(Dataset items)
****************************************
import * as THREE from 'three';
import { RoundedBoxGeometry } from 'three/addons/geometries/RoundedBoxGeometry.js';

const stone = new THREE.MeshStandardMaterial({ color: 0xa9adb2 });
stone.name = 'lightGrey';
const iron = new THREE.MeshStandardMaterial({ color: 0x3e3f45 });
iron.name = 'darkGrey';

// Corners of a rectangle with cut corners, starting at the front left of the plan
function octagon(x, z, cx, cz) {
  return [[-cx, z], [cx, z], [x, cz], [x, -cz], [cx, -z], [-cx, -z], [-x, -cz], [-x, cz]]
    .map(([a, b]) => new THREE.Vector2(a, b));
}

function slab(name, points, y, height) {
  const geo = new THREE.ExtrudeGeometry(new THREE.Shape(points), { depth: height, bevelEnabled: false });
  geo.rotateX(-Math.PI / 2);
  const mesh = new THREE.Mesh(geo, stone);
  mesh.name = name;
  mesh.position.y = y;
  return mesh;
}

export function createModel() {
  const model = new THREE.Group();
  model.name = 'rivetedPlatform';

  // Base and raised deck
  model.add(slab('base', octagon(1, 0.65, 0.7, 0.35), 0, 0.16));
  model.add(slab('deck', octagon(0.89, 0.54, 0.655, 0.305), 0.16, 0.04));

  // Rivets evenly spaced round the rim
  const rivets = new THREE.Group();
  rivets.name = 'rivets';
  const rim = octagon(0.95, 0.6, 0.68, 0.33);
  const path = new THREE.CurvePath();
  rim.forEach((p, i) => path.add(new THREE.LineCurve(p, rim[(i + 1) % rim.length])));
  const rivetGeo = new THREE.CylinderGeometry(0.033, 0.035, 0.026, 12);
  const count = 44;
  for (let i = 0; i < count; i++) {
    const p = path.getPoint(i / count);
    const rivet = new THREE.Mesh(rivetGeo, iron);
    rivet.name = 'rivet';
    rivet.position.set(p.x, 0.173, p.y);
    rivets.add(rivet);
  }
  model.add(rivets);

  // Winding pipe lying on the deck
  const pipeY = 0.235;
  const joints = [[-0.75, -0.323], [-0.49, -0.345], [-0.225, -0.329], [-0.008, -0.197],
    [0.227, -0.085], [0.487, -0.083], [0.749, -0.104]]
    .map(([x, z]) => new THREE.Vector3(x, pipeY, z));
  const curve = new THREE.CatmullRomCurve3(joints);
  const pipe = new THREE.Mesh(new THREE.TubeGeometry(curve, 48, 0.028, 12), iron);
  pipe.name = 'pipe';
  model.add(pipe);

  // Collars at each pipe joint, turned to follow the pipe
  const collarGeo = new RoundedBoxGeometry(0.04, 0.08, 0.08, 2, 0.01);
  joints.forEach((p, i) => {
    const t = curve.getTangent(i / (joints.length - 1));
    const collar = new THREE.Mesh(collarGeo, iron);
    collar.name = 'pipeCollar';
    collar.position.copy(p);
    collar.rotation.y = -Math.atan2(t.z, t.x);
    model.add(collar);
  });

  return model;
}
****************************************
## Aim of the exercise
All lines in the entries above that hold the word "joints" need to be copied.

## Exercise response
  const joints = [[-0.75, -0.323], [-0.49, -0.345], [-0.225, -0.329], [-0.008, -0.197],
  const curve = new THREE.CatmullRomCurve3(joints);
  joints.forEach((p, i) => {
    const t = curve.getTangent(i / (joints.length - 1));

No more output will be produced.